JOHN: It's all day, every day. There's never a moment I shut off. And that's difficult too, but at the same time, there's never a moment that I feel like I’m working, either. Compared to what I was doing before.
If you're doing something you really don't enjoy you can't really keep doing it. You won't keep doing it if you want to be happy. I came from that side of things and had to get back to my roots. I got back to working out every day and I wake up with pains and aches every morning because I was working out hard. I threw too many jabs or it's because someone punched me in the arm or someone punched me in the face. Then I smile about that because I much prefer getting punched in the face by a gym member than to be having to listen to some John Doe in the office telling me to go off and fix the printer. Or whatever it will be. It all comes down to doing what you love. I'd never go back to an environment where I'm not actually doing the job that I love doing anymore. It's just not worth it.
And as I said, I'm in a privileged position to be able to say that but I did go through the bullshit before to be here today. And I often look at my gym members and they come in and I know a lot of them are living that same life, coming in from an environment that they don't necessarily like. They're coming into my gym for that release. They're coming in to get away from it as an escape.
And to know both sides -- I always think that is very important. To know both sides of that story, I can relate to them. I’ve been there. And that makes me feel like I can push them a little harder to try and push that other stuff out of their mind for that hour they're in the gym.
DOYLE: How does the gym and that sort of ritual of going to the gym and working out, being active and getting in the ring, how do you see that manifest itself in a positive way with the people that you're working with and the community that you've built?
JOHN: I think it builds an inherent discipline and you see it in terms of the community. Like when you're talking about community, it’s the one thing that will drive people to come back and come back more often.
DOYLE: For some of these people that get in there and go to the gym to escape all the bullshit, like to get away from their job. They just worked desk jockey from nine to five and when they come to the gym everything melts away. What’s that journey like for the community you get a chance to work with and train?

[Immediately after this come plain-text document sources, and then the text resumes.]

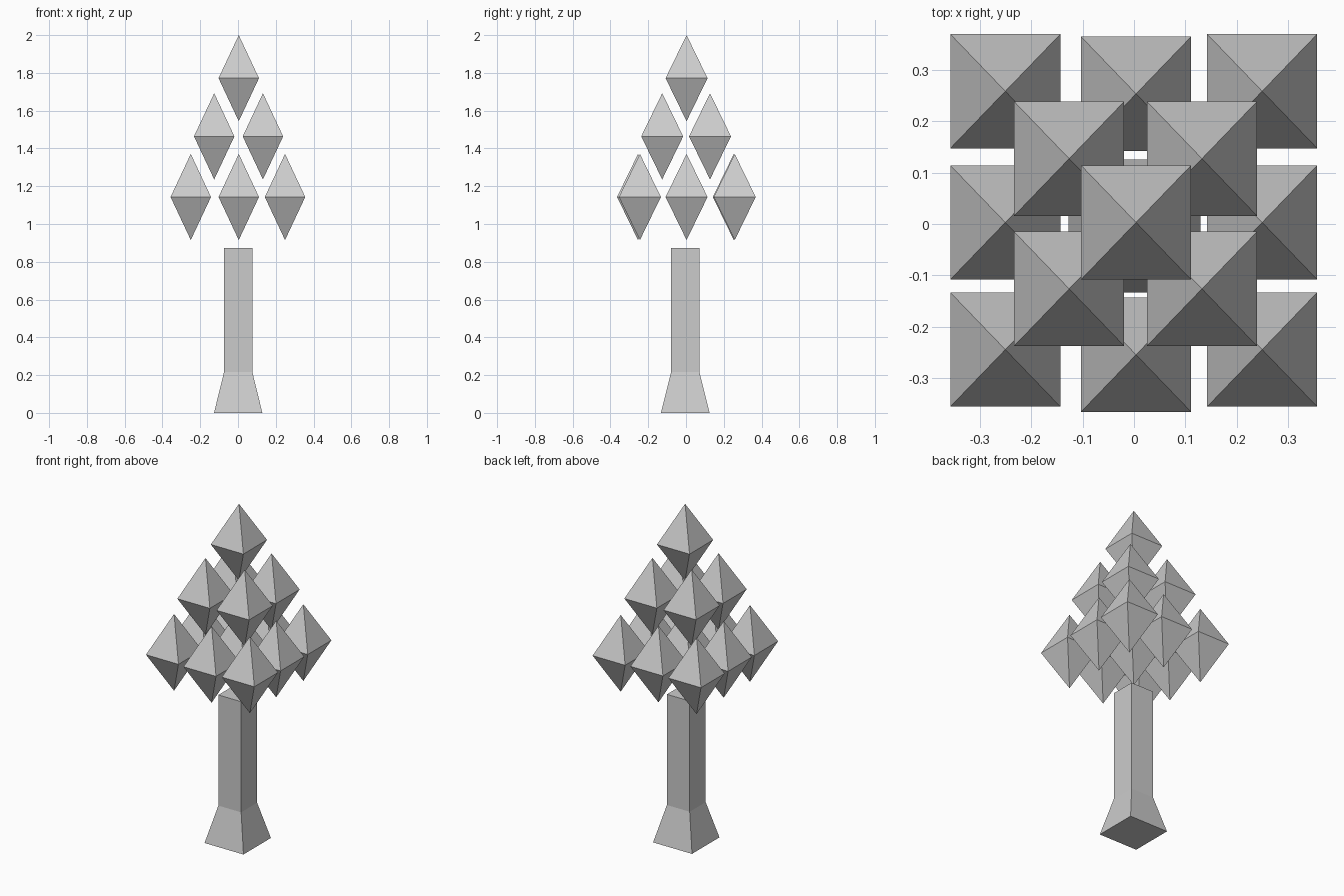
import bpy

if "Cube" in bpy.data.objects:
    bpy.data.objects.remove(bpy.data.objects["Cube"])


def make_object(name, verts, faces, location=(0, 0, 0)):
    mesh = bpy.data.meshes.new(name)
    mesh.from_pydata(verts, [], faces)
    mesh.update()
    obj = bpy.data.objects.new(name, mesh)
    obj.location = location
    bpy.context.collection.objects.link(obj)
    return obj


def square_ring(hx, hy, z):
    return [(-hx, -hy, z), (hx, -hy, z), (hx, hy, z), (-hx, hy, z)]


# Trunk: square column with a flared foot
verts = (square_ring(0.128, 0.129, 0) + square_ring(0.075, 0.075, 0.216)
         + square_ring(0.075, 0.075, 0.874))
faces = [(3, 2, 1, 0), (8, 9, 10, 11)]
for r in (0, 4):
    for i in range(4):
        j = (i + 1) % 4
        faces.append((r + i, r + j, r + 4 + j, r + 4 + i))
make_object("trunk", verts, faces, (0.001, -0.004, 0))

# Leaf cluster: square bipyramid
HX, HY, HZ = 0.107, 0.111, 0.228
leaf_verts = square_ring(HX, HY, 0) + [(0, 0, HZ), (0, 0, -HZ)]
leaf_faces = []
for i in range(4):
    j = (i + 1) % 4
    leaf_faces += [(i, j, 4), (j, i, 5)]


def leaf(name, x, y, z):
    make_object(name, leaf_verts, leaf_faces, (x, y, z))


# Top tier
leaf("leaf_top", 0.004, 0.003, 1.772)

# Middle tier, 2 x 2
for x in (-0.126, 0.132):
    for y in (-0.126, 0.127):
        leaf("leaf_middle", x, y, 1.464)

# Bottom tier, 3 x 3 with the side leaves slightly offset from the corners
for x in (-0.25, 0.004, 0.249):
    side = abs(x) < 0.1
    for y in (-0.254 if side else -0.244, 0.003, 0.253 if side else 0.258):
        leaf("leaf_bottom", x, y, 1.143)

JOHN: I remember one of my trainers as a kid had an acronym. He used to acronym-ize everything, but he'd break down words into something that was different, into something that would be relatable and memorable. I remember the word fight, it was f-i-g-h-t and he broke it down to: formed iteration grows habit and triumph.
Kind of amazing if you think about it. If you consistently persevere at something you will inevitably triumph. The triumph might not be exactly what you thought it was going to be, but discipline and continuous, hard work you will always get you somewhere. That's always resonated and been important to me.
You look at that repetitive training and you're just keeping yourself disciplined. And even in terms of your diet and your routines, it's all about fighting. That’s not necessarily combat, but it's all about struggle. And the struggle to persevere and to keep going – that’s worth it.
John Murray is a gym owner, trainer, boxing coach, and 'comedian.' Follow him on Instagram or check out his gym and a boxing class at Back Bay Boxing Gym. It's "probably the best boxing gym in Boston."
John’s wearing the Henry Mid Canvas. GET YOURSELF A PAIR, customize them with your story, and share it with us @yorkathleticsmfg #worththefight.